:: Requirement ::
When a line below contains the word "outer", copy that line.
= Beginning of Section =
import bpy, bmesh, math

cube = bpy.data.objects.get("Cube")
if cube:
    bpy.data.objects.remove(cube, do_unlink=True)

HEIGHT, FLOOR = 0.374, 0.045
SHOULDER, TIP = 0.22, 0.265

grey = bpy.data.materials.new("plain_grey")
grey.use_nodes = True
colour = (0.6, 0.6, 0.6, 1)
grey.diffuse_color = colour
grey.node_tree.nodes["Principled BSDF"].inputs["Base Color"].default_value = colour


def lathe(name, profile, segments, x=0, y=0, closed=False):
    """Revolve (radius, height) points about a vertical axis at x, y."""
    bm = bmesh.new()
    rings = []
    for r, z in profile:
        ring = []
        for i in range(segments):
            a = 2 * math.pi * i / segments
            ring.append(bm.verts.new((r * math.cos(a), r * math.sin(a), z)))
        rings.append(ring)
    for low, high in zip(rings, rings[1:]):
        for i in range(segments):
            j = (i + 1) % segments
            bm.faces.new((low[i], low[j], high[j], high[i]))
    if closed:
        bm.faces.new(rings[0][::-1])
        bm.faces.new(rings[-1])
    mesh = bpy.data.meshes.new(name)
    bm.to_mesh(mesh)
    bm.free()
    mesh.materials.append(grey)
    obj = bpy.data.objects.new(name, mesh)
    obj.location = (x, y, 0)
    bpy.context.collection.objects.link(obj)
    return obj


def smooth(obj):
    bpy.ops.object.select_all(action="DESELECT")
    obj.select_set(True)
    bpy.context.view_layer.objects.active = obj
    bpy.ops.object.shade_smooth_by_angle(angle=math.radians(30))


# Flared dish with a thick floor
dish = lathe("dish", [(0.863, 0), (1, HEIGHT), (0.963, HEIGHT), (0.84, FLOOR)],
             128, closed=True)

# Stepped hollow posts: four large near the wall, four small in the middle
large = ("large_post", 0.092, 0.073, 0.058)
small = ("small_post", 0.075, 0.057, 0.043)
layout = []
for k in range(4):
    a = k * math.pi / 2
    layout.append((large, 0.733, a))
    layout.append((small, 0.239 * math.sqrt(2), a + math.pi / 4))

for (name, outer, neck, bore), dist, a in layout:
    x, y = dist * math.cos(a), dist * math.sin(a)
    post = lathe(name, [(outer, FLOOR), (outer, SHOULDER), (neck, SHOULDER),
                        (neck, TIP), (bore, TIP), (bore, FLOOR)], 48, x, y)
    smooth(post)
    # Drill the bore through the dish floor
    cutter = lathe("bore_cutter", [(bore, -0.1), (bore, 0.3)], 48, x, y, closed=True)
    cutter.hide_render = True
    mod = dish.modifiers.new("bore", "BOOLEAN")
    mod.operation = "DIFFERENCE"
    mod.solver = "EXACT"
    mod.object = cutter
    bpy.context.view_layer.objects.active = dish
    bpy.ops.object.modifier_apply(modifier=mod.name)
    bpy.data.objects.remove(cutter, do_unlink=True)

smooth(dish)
= End of Section =
= Beginning of Section =
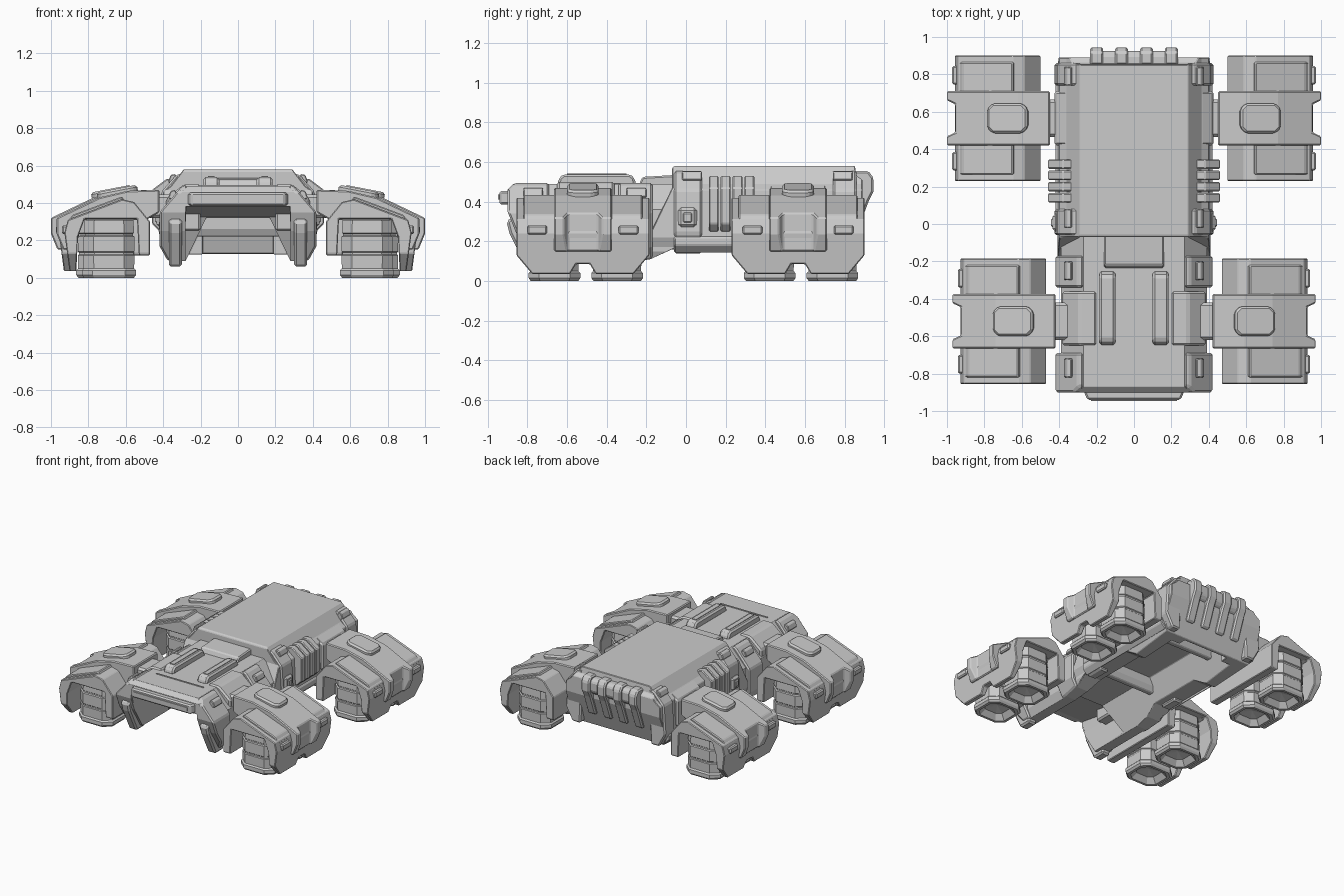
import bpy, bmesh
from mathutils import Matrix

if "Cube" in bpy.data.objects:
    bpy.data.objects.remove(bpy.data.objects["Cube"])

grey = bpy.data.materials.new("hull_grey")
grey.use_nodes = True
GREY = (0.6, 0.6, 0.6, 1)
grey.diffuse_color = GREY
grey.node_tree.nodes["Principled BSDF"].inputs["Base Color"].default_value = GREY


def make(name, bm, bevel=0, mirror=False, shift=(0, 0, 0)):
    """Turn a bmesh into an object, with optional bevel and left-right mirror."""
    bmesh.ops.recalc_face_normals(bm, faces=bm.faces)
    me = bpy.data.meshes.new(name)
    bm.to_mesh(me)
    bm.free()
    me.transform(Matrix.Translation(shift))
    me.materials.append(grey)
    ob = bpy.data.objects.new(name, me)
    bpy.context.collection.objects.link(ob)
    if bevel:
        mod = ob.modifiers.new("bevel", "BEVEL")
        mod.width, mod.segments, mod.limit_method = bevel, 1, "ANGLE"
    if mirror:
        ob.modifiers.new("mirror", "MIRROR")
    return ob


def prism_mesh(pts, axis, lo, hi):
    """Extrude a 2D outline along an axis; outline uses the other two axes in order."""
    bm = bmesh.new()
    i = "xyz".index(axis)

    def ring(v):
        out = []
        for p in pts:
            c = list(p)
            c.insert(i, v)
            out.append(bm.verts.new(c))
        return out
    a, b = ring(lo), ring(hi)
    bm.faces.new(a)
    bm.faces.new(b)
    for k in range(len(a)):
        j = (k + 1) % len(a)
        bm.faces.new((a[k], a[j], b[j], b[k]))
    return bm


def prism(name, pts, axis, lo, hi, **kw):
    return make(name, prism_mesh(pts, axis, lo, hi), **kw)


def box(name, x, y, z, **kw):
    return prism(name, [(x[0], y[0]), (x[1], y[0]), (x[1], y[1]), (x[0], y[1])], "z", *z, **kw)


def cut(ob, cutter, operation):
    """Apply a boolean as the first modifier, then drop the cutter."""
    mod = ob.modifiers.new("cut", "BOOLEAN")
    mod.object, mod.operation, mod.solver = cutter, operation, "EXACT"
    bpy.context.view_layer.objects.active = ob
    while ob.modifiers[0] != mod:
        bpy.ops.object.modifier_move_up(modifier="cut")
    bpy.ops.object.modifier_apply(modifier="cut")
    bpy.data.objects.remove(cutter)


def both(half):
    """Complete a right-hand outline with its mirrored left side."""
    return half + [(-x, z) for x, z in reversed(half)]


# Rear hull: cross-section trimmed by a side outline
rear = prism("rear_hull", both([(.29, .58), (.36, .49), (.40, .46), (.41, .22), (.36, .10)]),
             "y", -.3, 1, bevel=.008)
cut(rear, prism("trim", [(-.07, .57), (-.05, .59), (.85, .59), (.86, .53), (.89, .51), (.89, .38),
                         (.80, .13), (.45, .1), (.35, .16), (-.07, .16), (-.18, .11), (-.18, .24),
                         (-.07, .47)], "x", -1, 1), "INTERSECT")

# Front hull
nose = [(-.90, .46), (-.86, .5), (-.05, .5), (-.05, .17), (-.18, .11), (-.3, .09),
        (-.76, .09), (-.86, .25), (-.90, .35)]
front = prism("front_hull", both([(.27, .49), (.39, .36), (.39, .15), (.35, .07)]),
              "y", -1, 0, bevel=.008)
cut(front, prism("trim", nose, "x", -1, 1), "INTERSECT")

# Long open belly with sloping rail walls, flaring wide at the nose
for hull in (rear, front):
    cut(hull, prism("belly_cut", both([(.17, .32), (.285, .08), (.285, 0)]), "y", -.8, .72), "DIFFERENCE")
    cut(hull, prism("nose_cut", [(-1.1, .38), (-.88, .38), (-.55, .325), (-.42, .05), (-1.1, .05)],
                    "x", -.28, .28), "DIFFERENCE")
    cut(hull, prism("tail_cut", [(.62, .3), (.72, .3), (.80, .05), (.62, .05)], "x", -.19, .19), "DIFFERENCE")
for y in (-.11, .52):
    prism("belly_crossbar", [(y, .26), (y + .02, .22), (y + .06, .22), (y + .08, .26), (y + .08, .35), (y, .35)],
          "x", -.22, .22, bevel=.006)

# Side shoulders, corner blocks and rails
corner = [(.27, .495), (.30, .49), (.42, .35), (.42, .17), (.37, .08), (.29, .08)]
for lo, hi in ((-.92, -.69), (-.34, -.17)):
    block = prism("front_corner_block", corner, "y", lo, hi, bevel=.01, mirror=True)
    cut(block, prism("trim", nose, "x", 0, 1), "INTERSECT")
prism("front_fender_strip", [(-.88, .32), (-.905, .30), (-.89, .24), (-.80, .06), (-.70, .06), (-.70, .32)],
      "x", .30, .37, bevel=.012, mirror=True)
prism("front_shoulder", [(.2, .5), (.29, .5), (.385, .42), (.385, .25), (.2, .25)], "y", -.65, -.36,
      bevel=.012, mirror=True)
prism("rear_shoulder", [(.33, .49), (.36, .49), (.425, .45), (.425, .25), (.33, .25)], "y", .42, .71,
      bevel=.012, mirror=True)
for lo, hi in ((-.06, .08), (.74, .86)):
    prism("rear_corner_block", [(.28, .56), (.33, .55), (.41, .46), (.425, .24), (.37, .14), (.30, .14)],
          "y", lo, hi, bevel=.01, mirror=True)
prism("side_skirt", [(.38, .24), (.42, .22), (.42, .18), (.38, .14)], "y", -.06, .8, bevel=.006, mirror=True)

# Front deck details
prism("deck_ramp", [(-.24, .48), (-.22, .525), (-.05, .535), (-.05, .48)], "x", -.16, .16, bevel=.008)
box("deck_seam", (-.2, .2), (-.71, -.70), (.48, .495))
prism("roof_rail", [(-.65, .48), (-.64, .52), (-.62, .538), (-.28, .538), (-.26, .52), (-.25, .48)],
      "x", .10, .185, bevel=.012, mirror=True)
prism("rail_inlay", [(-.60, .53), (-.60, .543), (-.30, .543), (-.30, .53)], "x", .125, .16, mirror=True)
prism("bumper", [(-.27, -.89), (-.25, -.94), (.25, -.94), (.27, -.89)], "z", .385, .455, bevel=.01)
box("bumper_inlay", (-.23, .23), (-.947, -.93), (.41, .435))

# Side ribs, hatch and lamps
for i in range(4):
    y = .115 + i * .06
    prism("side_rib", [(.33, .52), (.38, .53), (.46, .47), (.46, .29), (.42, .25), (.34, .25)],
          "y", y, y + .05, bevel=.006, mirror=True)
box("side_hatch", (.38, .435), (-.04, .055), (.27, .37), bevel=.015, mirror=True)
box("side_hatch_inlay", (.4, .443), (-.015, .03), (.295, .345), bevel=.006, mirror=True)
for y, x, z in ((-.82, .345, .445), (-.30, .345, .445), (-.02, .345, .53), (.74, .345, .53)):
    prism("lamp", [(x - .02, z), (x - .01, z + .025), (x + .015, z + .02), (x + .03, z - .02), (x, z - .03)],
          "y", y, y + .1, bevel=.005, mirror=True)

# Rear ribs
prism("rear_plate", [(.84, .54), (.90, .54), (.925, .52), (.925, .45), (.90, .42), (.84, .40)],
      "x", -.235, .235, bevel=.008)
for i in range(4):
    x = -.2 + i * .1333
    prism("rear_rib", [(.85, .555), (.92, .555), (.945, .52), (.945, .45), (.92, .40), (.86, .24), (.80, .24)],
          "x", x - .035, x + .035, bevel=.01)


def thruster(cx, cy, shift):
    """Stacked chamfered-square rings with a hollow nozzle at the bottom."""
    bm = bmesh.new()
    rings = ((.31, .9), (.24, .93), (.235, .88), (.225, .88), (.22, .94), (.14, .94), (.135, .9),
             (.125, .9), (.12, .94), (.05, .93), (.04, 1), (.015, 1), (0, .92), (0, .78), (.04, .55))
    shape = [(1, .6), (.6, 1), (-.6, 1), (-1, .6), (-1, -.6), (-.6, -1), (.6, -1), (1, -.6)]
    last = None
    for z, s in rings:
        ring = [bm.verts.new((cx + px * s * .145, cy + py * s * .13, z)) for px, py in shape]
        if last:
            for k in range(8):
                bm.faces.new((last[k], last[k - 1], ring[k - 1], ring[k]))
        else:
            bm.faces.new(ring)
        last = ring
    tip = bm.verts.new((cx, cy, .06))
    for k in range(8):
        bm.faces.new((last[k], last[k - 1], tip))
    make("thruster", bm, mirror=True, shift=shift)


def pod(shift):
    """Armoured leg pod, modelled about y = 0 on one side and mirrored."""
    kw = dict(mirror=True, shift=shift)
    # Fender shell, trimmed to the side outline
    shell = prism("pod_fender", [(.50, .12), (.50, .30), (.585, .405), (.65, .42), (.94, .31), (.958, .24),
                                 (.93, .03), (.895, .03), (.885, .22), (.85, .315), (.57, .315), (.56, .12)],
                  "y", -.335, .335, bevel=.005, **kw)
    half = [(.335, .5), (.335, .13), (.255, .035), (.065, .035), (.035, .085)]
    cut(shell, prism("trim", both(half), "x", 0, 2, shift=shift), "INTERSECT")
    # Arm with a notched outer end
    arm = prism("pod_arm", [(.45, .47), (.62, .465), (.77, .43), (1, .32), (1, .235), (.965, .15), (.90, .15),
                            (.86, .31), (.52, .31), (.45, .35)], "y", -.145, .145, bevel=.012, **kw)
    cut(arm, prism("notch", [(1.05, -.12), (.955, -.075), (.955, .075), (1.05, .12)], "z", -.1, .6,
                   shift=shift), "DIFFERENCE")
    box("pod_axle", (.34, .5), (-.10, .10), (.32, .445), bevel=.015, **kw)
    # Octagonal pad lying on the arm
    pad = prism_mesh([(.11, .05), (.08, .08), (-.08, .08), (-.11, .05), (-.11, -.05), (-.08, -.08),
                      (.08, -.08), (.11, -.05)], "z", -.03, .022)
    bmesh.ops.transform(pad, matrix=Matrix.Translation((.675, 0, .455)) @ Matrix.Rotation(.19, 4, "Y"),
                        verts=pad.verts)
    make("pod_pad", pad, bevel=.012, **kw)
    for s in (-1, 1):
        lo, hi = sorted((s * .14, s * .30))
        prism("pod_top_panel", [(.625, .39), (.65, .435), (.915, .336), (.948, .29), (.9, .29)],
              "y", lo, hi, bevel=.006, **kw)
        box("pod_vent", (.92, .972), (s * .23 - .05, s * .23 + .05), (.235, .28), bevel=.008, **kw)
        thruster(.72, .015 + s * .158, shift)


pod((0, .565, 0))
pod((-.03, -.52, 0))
= End of Section =
:: Exercise answer ::
for (name, outer, neck, bore), dist, a in layout:
    post = lathe(name, [(outer, FLOOR), (outer, SHOULDER), (neck, SHOULDER),
    # Arm with a notched outer end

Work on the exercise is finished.